Meaningful Play 2010This poster was created using Adobe In-Design and Photoshop.
Here is the abstract for my poster session at Meaningful Play 2010:
One of the discussions of games emerging from Cultural Studies corners centers on “co-creation,” or instances in which players within the game community take on roles of designing, developing, and testing game content. Players often receive little in return for their work, while also signing over any rights for much of the intellectual property they help create. One perspective situates co-creation as a system of unfair labor practices in which developers exploit players’ affinities and expertise with media experiences (Terranova, 2000 & 2004; Kuchlick, 2005). Others view co-creation as a “co-evolution” of “economic and cultural factors” situated in a “dynamic open relationship” that is “based on extrinsically-motivated exchange relations and culturally-shaped intrinsically-motivated production relations” (Banks & Potts, 2010, p. 260). Green and Jenkins (2009) inject the notion of a “moral economy” that assembles media corporations, content creators, audiences, and technologies into mutually constructed, if fragile, creative relationships that “require trust” (p. 218) amidst “the social expectations, emotional investments, and cultural transactions that create a shared understanding between all participants within an economic exchange” (p. 214).

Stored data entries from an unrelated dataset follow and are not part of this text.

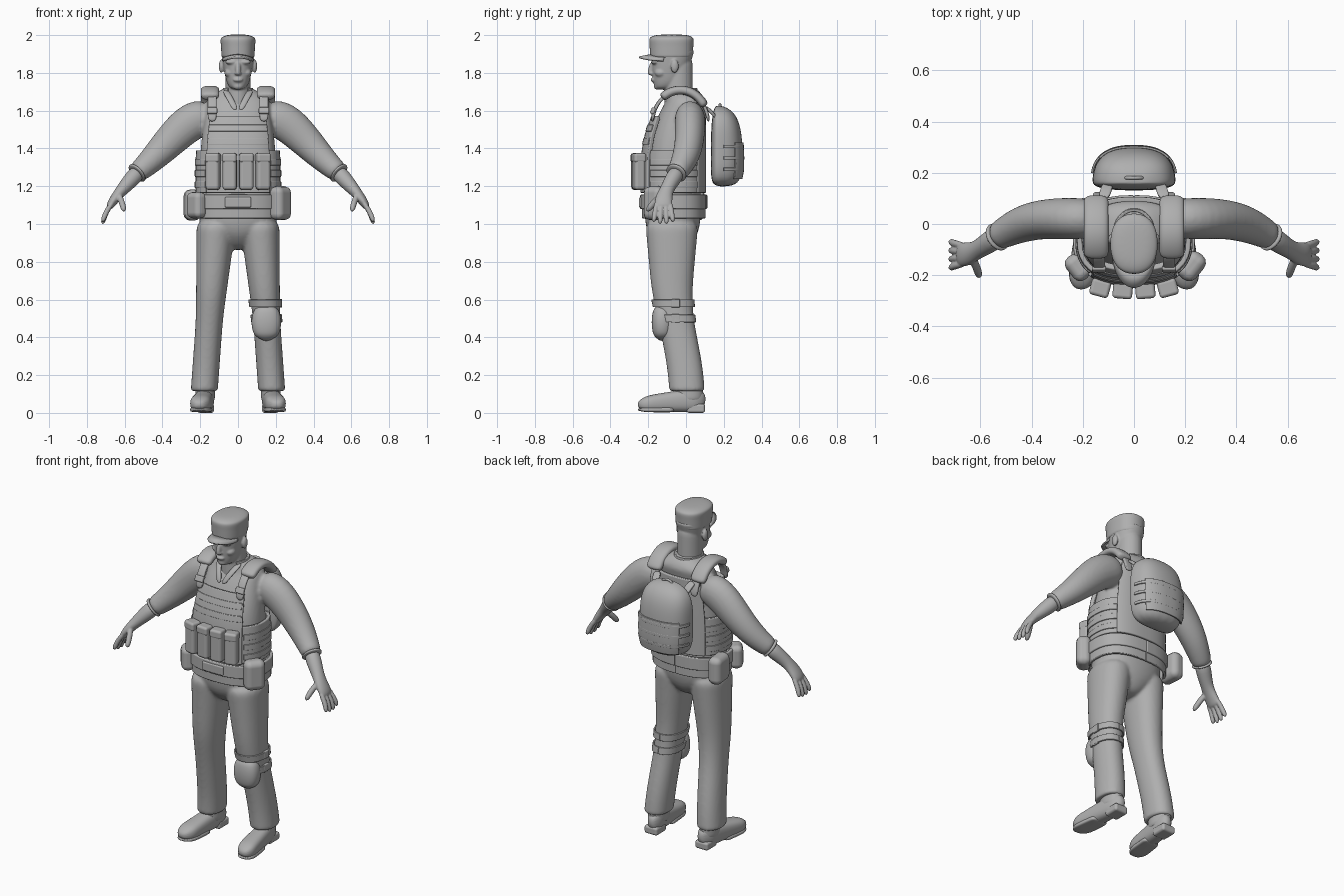
import bpy, bmesh, math
from mathutils import Vector, Matrix

default_cube = bpy.data.objects.get("Cube")
if default_cube:
    bpy.data.objects.remove(default_cube)

ACROSS, DEEP, UP = Vector((1, 0, 0)), Vector((0, 1, 0)), Vector((0, 0, 1))
LEFT, BACK, RIGHT, FRONT = 0, math.pi / 2, math.pi, -math.pi / 2
SIDES = (-1, 1)
grey = bpy.data.materials.new("plain grey")
grey.use_nodes = True
grey.diffuse_color = (.43, .43, .43, 1)
grey.node_tree.nodes["Principled BSDF"].inputs["Base Color"].default_value = grey.diffuse_color

def steps(start, end, count):
    return [start + (end - start) * i / (count - 1) for i in range(count)]

def finish(name, bm):
    """Turn a bmesh into a smooth grey object."""
    bmesh.ops.recalc_face_normals(bm, faces=bm.faces)
    for face in bm.faces:
        face.smooth = True
    mesh = bpy.data.meshes.new(name)
    bm.to_mesh(mesh)
    bm.free()
    mesh.materials.append(grey)
    obj = bpy.data.objects.new(name, mesh)
    bpy.context.scene.collection.objects.link(obj)
    return obj

def round_edges(obj, width):
    modifier = obj.modifiers.new("rounded edges", 'BEVEL')
    modifier.width, modifier.segments, modifier.harden_normals = width, 3, True
    modifier.limit_method = 'ANGLE'

def subdivide(obj):
    modifier = obj.modifiers.new("subdivide", 'SUBSURF')
    modifier.levels = modifier.render_levels = 2

def fuse(name, parts, voxel):
    """Melt overlapping bodies into one soft surface."""
    bm = bmesh.new()
    for part in parts:
        bm.from_mesh(part.data)
        bpy.data.objects.remove(part)
    obj = finish(name, bm)
    subdivide(obj)
    remesh = obj.modifiers.new("melt", 'REMESH')
    remesh.mode, remesh.voxel_size, remesh.use_smooth_shade = 'VOXEL', voxel, True
    soften = obj.modifiers.new("soften", 'SMOOTH')
    soften.factor, soften.iterations = .5, 6

def skin(rings):
    """Faces between neighbouring rings of points."""
    bm = bmesh.new()
    rings = [[bm.verts.new(point) for point in ring] for ring in rings]
    for low, high in zip(rings, rings[1:]):
        for k in range(len(low) - 1):
            bm.faces.new((low[k], low[k + 1], high[k + 1], high[k]))
    return bm, rings

def section_rings(rows, along, hint, power, side, angles, under=1):
    """Superellipse sections from rows of x, y, z, radius, second radius."""
    points = [Vector((row[0] * side, row[1], row[2])) for row in rows]
    rings = []
    for i, (point, row) in enumerate(zip(points, rows)):
        before, after = points[max(i - 1, 0)], points[min(i + 1, len(points) - 1)]
        tangent = along or (after - before).normalized()
        u = (hint - tangent * hint.dot(tangent)).normalized()
        v = tangent.cross(u)
        ring = []
        for angle in angles:
            c, s = math.cos(angle), math.sin(angle)
            c = math.copysign(abs(c) ** (2 / power), c)
            s = abs(s) ** (2 / power) * (1 if s > 0 else -under)
            ring.append(point + u * c * row[3] + v * s * row[4])
        rings.append(ring)
    return rings

def loft(name, rows, along=UP, hint=ACROSS, power=2, side=1, under=1):
    """Closed smooth body through the sections."""
    bm, rings = skin(section_rings(rows, along, hint, power, side, steps(0, math.tau, 17), under))
    for ring in (rings[0], rings[-1]):
        bm.faces.new(ring[:-1])
    bmesh.ops.remove_doubles(bm, verts=bm.verts, dist=.0001)
    obj = finish(name, bm)
    subdivide(obj)
    return obj

def plate(name, rows, facing=FRONT, spread=math.pi, thick=.02, power=2.5):
    """Curved plate centred on a direction; the full spread makes a closed belt."""
    angles = steps(facing - spread, facing + spread, 37)
    obj = finish(name, skin(section_rings(rows, UP, ACROSS, power, 1, angles))[0])
    solid = obj.modifiers.new("thickness", 'SOLIDIFY')
    solid.thickness, solid.offset = thick, 0
    round_edges(obj, thick * .3)

def sweep(name, points, wide, deep, hint=ACROSS, side=1, power=2):
    """Constant section along a path."""
    return loft(name, [(*point, wide, deep) for point in points], None, hint, power, side)

def box(name, place, size, rounding=.01, yaw=0, tilt=0):
    bm = bmesh.new()
    bmesh.ops.create_cube(bm, size=1, matrix=Matrix.Diagonal((*size, 1)))
    obj = finish(name, bm)
    obj.location, obj.rotation_euler = place, (tilt, 0, yaw)
    round_edges(obj, rounding)

def ball(name, place, radii):
    bm = bmesh.new()
    bmesh.ops.create_uvsphere(bm, u_segments=16, v_segments=10, radius=1,
                              matrix=Matrix.Translation(place) @ Matrix.Diagonal((*radii, 1)))
    return finish(name, bm)

# Head and neck, melted together with the face
def head_section(t):
    width = .087 * t ** .25
    depth = width * 1.28
    return 0, depth - .183 + .02 * (1 - t) ** 3, 1.705 + .19 * t, width, depth

face = [loft("skull", [head_section(t) for t in steps(.03, 1.2, 9)], power=2.2),
        loft("neck", [(0, -.04, z, .069, .077) for z in steps(1.58, 1.9, 5)]),
        sweep("nose", [(0, -.174, 1.86), (0, -.186, 1.82), (0, -.192, 1.785)], .014, .015),
        ball("nostrils", (0, -.184, 1.797), (.02, .016, .011)),
        ball("lips", (0, -.172, 1.763), (.027, .016, .012)), ball("chin", (0, -.15, 1.73), (.03, .022, .02))]
for s in SIDES:
    face += [ball("ear", (s * .088, -.06, 1.835), (.014, .022, .036)),
             ball("brow", (s * .036, -.166, 1.857), (.034, .019, .012)),
             ball("cheek", (s * .045, -.133, 1.8), (.028, .034, .024))]
fuse("head", face, .005)

# Cap with a drooping brim
def cap_section(z, grow=0):
    return 0, -.077, z, .088 + grow, .114 + grow

cap_top = [cap_section(1.98, .008), cap_section(1.992, -.003), cap_section(2.004, -.04)]
loft("cap", [cap_section(z, (z - 1.87) * .06) for z in steps(1.87, 1.95, 4)] + cap_top, power=2.3)
inner, outer = [], []
for angle in steps(FRONT - 1.2, FRONT + 1.2, 25):
    c, s = math.cos(angle), math.sin(angle)
    reach = .075 * max(0, -s - .36) ** .5
    inner.append((c * .085, s * .108 - .077, 1.9 - .02 * c * c))
    outer.append((c * .093, s * .112 - reach - .077, 1.887 - .025 * c * c))
brim = finish("cap_brim", skin([inner, outer])[0])
brim.modifiers.new("thickness", 'SOLIDIFY').thickness = .01

# Shirt and vest follow one body section
def body(z, grow=0):
    lift = max(0, z - 1.3) ** 2
    return 0, .4 * lift - .065, z, .215 - .35 * lift + grow, .155 - .4 * lift + grow

def band(name, low, high, facing=FRONT, spread=math.pi, grow=0, thick=.02):
    plate(name, [body(z, grow) for z in steps(low, high, 5)], facing, spread, thick)

neckline = [(0, 0, 1.66, .175, .1), (0, -.01, 1.695, .12, .09), (0, -.025, 1.725, .07, .075)]
shirt = [loft("trunk", [body(z, -.01) for z in steps(1.05, 1.61, 8)] + neckline, power=2.4)]
shoulder_to_cuff = [(.13, .02, 1.585, .09), (.25, .022, 1.55, .107), (.36, .02, 1.44, .09),
                    (.44, 0, 1.355, .074), (.51, -.035, 1.29, .06), (.54, -.055, 1.265, .055)]
sleeve = [(x, y, z, min(r, .05 + .32 * r), r) for x, y, z, r in shoulder_to_cuff]
for s in SIDES:
    shirt.append(loft("sleeve", sleeve, None, DEEP, side=s))
    sweep("collar_flap", [(.07, -.07, 1.71), (.045, -.13, 1.67), (.01, -.165, 1.6)], .017, .008, side=s)
    sweep("cuff", [(.527, -.047, 1.276), (.534, -.051, 1.27), (.54, -.055, 1.264)], .058, .059, DEEP, s)
fuse("shirt", shirt, .009)
plate("collar", [(0, -.02, 1.66, .09, .085), (0, -.03, 1.72, .073, .083)], BACK, 2.4, .012, 2)

band("vest_side_wrap", 1.165, 1.39)
band("vest_front_plate", 1.165, 1.57, FRONT, .74, .01, .024)
band("vest_back_plate", 1.165, 1.62, BACK, .8, .006)
for z in (1.42, 1.49):
    band("front_webbing", z, z + .035, FRONT, .68, .02, .009)
for z in steps(1.19, 1.31, 3):
    for facing in (LEFT, RIGHT):
        band("side_webbing", z, z + .035, facing, .78, .009, .01)
for x in steps(-.132, .132, 4):
    y = abs(x) * .1 - .263
    box("magazine_pouch", (x, y, 1.275), (.074, .06, .19), .018, x * 2)
    box("pouch_flap", (x, y, 1.35), (.077, .066, .05), .014, x * 2)

# Shoulder straps arch over the shoulders
def over_shoulder(x, start, end, height=.17):
    return [(x, .15 * math.cos(a) - .03, 1.54 + height * math.sin(a)) for a in steps(start, end, 9)]

for s in SIDES:
    sweep("strap", over_shoulder(.137, math.pi, 0), .024, .01, side=s, power=4)
    sweep("shoulder_pad", over_shoulder(.148, 2.3, .5), .049, .024, side=s, power=2.6)
    box("strap_buckle", (s * .137, -.175, 1.6), (.055, .022, .035), .007, tilt=-.4)

# Forearms and hands
forearm = [(.52, -.04, 1.285, .046, .047), (.57, -.075, 1.23, .043, .043), (.61, -.1, 1.185, .036, .034),
           (.64, -.115, 1.15, .044, .028), (.67, -.12, 1.11, .05, .024), (.685, -.12, 1.08, .044, .016)]
for s in SIDES:
    hand = [loft("forearm", forearm, None, DEEP, side=s),
            sweep("thumb", [(.64, -.115, 1.17), (.615, -.165, 1.12), (.602, -.21, 1.065)], .016, .017, side=s)]
    for f in steps(-1.5, 1.5, 4):
        curl = [(.66, .023, 1.12), (.702, .029, 1.06), (.718, .035, .995 + .006 * f * f)]
        hand.append(sweep("finger", [(x, f * fan - .12, z) for x, fan, z in curl], .014, .014, DEEP, s))
    fuse("forearm_and_hand", hand, .004)

# Trousers
def leg(z, grow=0):
    thigh = max(0, 2 * z - 1)
    t = min(1, max(0, (.7 - z) / .6))
    sway = t * t * (3 - 2 * t)
    return .187 - .072 * z, .08 * sway - .075, z, .073 + .034 * thigh + grow, .096 + .047 * thigh + grow

hips = [(0, -.07, z, .213, .152) for z in (1.12, 1.03)]
hips += [(0, -.07, .96, .19, .14), (0, -.065, .91, .1, .11), (0, -.06, .86, .05, .06)]
trousers = [loft("hips", hips, power=2.3)]

# Boots run from heel to toe
def boot_section(t, height, slope):
    end = max(.4, (1 - abs(2 * t - 1) ** 6) ** .3)
    half = height - slope * t
    width = .046 + .014 * t
    return .166 + .04 * t, .105 - .362 * t, half + .003, width * end, half * end

for s in SIDES:
    leg_rows = [leg(z) for z in steps(1.03, .13, 12) + [.12, .115]]
    trousers.append(loft("trouser_leg", leg_rows, -UP, power=2.2, side=s))
    loft("boot_shaft", [(.174, .012, z, .053, .08) for z in steps(.05, .18, 4)], side=s)
    loft("boot", [boot_section(t, .07, .029) for t in steps(0, 1, 10)], -DEEP, power=2.6, side=s)
    loft("sole", [boot_section(t, .014, 0) for t in steps(.45, 1, 6)], -DEEP, power=4, side=s)
    box("boot_heel", (s * .171, .052, .024), (.088, .098, .048), .014)
fuse("trousers", trousers, .009)

# Knee pad and its straps
pad = [(.15, -.125, .48 + .1 * h, .068 * (1 - h * h) ** .4 + .012, .046 * (1 - h * h) ** .4 + .012)
       for h in steps(-1, 1, 9)]
loft("knee_pad", pad, power=2.4)
for z in (.5, .58):
    plate("knee_strap", [leg(z + rise, .005) for rise in (-.02, .02)], thick=.009, power=2.2)
    box("knee_buckle", (.226, -.055, z), (.016, .045, .045), .005)

# Belt and its pouches
band("shirt_hem", 1.03, 1.1, grow=.006, thick=.016)
band("belt", 1.08, 1.155, grow=.013)
box("belt_buckle", (0, -.238, 1.115), (.14, .022, .055), .008)
box("left_hip_pouch", (.225, -.165, 1.11), (.12, .085, .18), .036, .9)
box("right_front_pouch", (-.22, -.17, 1.1), (.11, .075, .14), .032, -.9)
box("right_hip_pouch", (-.243, .03, 1.1), (.085, .14, .165), .036, .1)

# Backpack with a domed top and a flat side against the back
def pack(t, grow=0):
    dome = max(.2, (1 - abs(1.84 * t - .84) ** 4) ** .4)
    return 0, .165, 1.195 + .43 * t, .165 * dome + grow, .14 * dome * (1 - .2 * t ** 3) + grow

loft("backpack", [pack(math.sin(a)) for a in steps(0, BACK, 10)], power=2.5, under=.25)
plate("backpack_pocket", [pack(t) for t in steps(.1, .55, 6)], BACK, .9, .009)
for t in (.2, .34, .48):
    plate("backpack_webbing", [pack(t, .001), pack(t + .04, .001)], BACK, 1.4, .008)
sweep("backpack_handle", [(.04 * math.cos(a), .18, 1.6 + .035 * math.sin(a)) for a in steps(0, math.pi, 7)],
      .007, .007, DEEP)
for s in SIDES:
    sweep("backpack_strap", [(.12, .1, 1.62), (.11, .13, 1.6), (.1, .16, 1.56)], .022, .009, side=s, power=4)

Using actor-network theory as presented in Latour (1999), Law (1999), and Potts (2009), I propose a method for first tracing the co-creative networks assembled from the game developers, players, and technologies linked together in co- creative ecosystem surrounding Little Big Planet (Media Molecule, 2008). After mapping the network, I use the concepts of operations actions from activity theory (Kaptelinen and Nardi, 2006; Spinuzzi, 2008) to conceptualize methods of designing for the moral economy of Little Big Planet’s actor-network.